The French assault never happened. By November 2016, Russian police had identified all 20 gang members and collected digital evidence of their crimes. Between November 2016 and April 2017, they carried out 20 raids in six regions of Russia, arrested 16, and now have four under house arrest. The last arrest took place in April when police arrested a man in St. Petersburg.

Cron-b-gone: fending off Play Store malware

Now, to walk this epic bust back to the initial infection vectors: you might wonder how nastyware like Cron gets past Google’s vetting procedures to keep out booby-trapped apps.

When you look at the numbers, it’s not hard to understand. As fellow Naked Security writer Paul Ducklin has explained , as of January 2016, there were about 50,000 new apps being admitted to Google Play each month. At this point, it’s accelerated: the current number was near 55,000 apps for this month, feeding into a total of nearly 3m apps.
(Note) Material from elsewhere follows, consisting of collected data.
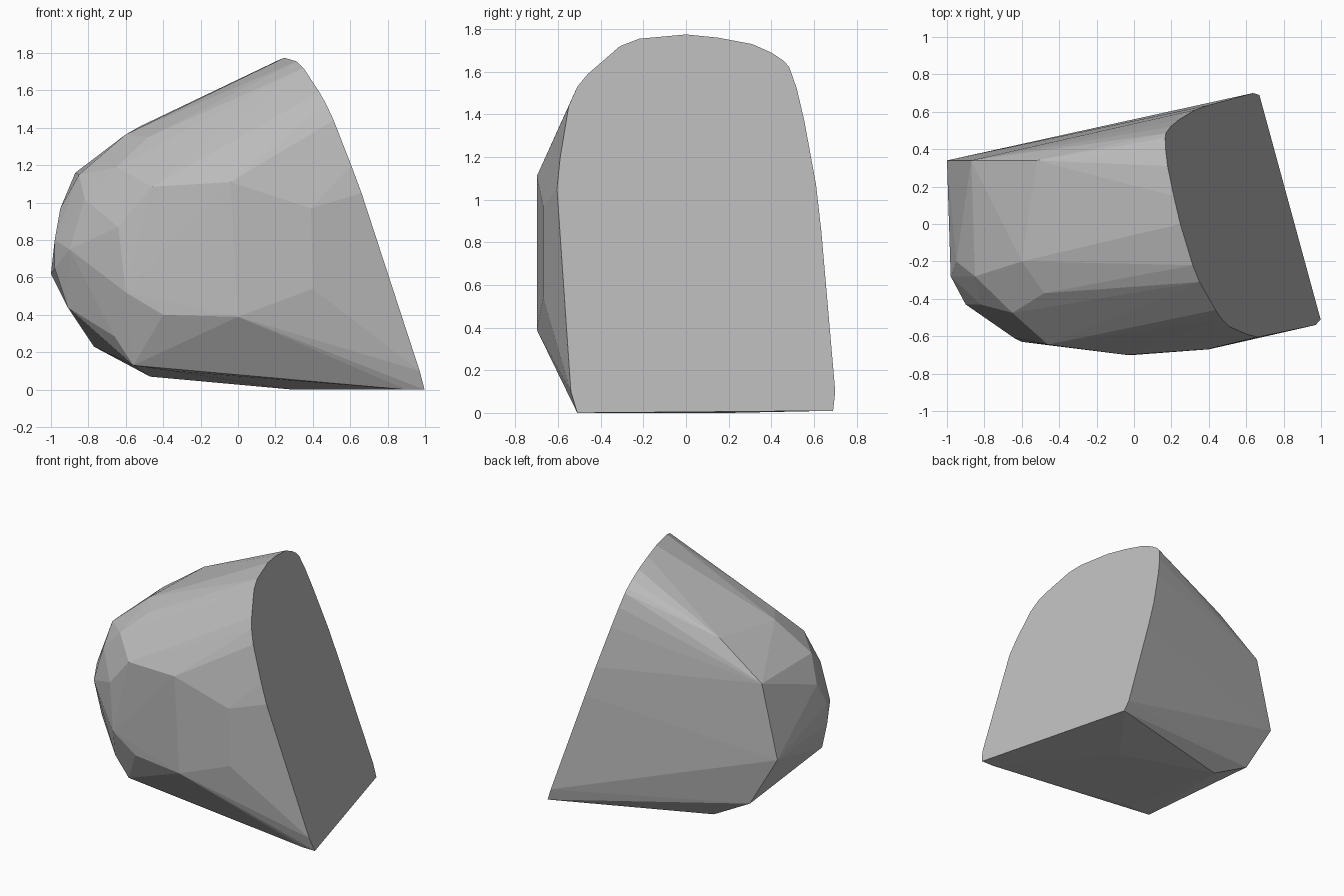
import bpy
import bmesh

cube = bpy.data.objects.get("Cube")
if cube:
    bpy.data.objects.remove(cube)

# Stone colour
stone = bpy.data.materials.new("stone grey")
stone.use_nodes = True
grey = (0.5, 0.5, 0.5, 1)
stone.diffuse_color = grey
stone.node_tree.nodes["Principled BSDF"].inputs["Base Color"].default_value = grey


def on_cut(y, z):
    """Point on the slanted flat cut of the rock."""
    return (0.86 - 0.27 * y - 0.345 * z, y, z)


# Arched outline of the flat cut (y, z)
arch = [(-.51, 0), (-.54, .1), (-.605, 1.05), (-.59, 1.2), (-.55, 1.44),
        (-.51, 1.53), (-.46, 1.59), (-.31, 1.72), (-.22, 1.755), (0, 1.775),
        (.15, 1.76), (.31, 1.73), (.4, 1.69), (.46, 1.65), (.485, 1.62),
        (.52, 1.52), (.555, 1.37), (.61, 1.07), (.635, .85), (.7, .1), (.69, .01)]

# Rear corners, all at one depth (x, z)
rear = [(-.87, 1.16), (-1, .62), (-.52, 1.41), (-.77, .23), (-.47, .07)]

# Chipped corners of the front, nose and underside
chips = [(-.04, -.7, 1.11), (0, -.7, .39), (-.4, -.65, .4), (-.46, -.645, 1.085),
         (-.6, -.63, .52), (-.64, -.61, .87), (.39, -.67, .97), (.4, -.67, .54),
         (-.48, -.37, 1.35), (-.6, -.2, 1.365), (-.65, -.475, 1.19),
         (-.85, -.28, 1.15), (-.82, -.43, 1.02), (-.95, -.2, .97),
         (-.98, -.28, .8), (-.98, -.28, .65), (-.9, -.43, .75), (-.91, -.32, .44),
         (-.66, -.52, .285), (-.56, -.5, .13), (-.35, -.45, .1),
         (.3, .2, 0), (.9, -.51, 0)]

# Wrap the corners in a faceted convex rock
points = [on_cut(y, z) for y, z in arch] + [(x, .34, z) for x, z in rear] + chips
bm = bmesh.new()
for p in points:
    bm.verts.new(p)
hull = bmesh.ops.convex_hull(bm, input=bm.verts)
loose = {v for v in hull["geom_interior"] + hull["geom_unused"]
         if isinstance(v, bmesh.types.BMVert)}
bmesh.ops.delete(bm, geom=list(loose), context="VERTS")
bmesh.ops.dissolve_limit(bm, angle_limit=0.01, verts=bm.verts, edges=bm.edges)
bmesh.ops.recalc_face_normals(bm, faces=bm.faces)
mesh = bpy.data.meshes.new("rock")
bm.to_mesh(mesh)
bm.free()
mesh.materials.append(stone)
bpy.context.collection.objects.link(bpy.data.objects.new("rock", mesh))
Google’s good, but it’s not perfect. During 2015, malware samples from more than 10 different families made it past Google’s checks and were installed more than 10m times.

If you’re curious to know how crooks slip past Google’s safeguards, you’ll want to read the article The Secrets of Malware Success on Google Play Store, from SophosLabs’ Rowland Yu.

And if you want to inoculate yourself against Android malware, these are the three primary tips we pass along:

  • Install patches for your device as soon as they are available. (Sadly, for some devices, that’s rarely or never.)
  • Use a product such as Sophos Free Antivirus and Security to keep an eye out for malware, dodgy websites, adware and other potentially unwanted apps.
  • Turn off Allow installation of apps from unknown sources in the Android security settings if you can.

It’s also worth noting that it’s smart to avoid clicking on URLs in emails, in text messages or on social media, even if you think a message is coming from somebody you know. Such links can be rigged with malware.

Also, stick to downloading apps from official app stores or official websites. Even though Google’s Play Store has a sizable chunk of malware apps, it’s still likely a safer bet than clicking on a random link sent by who-knows-who posing as your best buddy or your boss.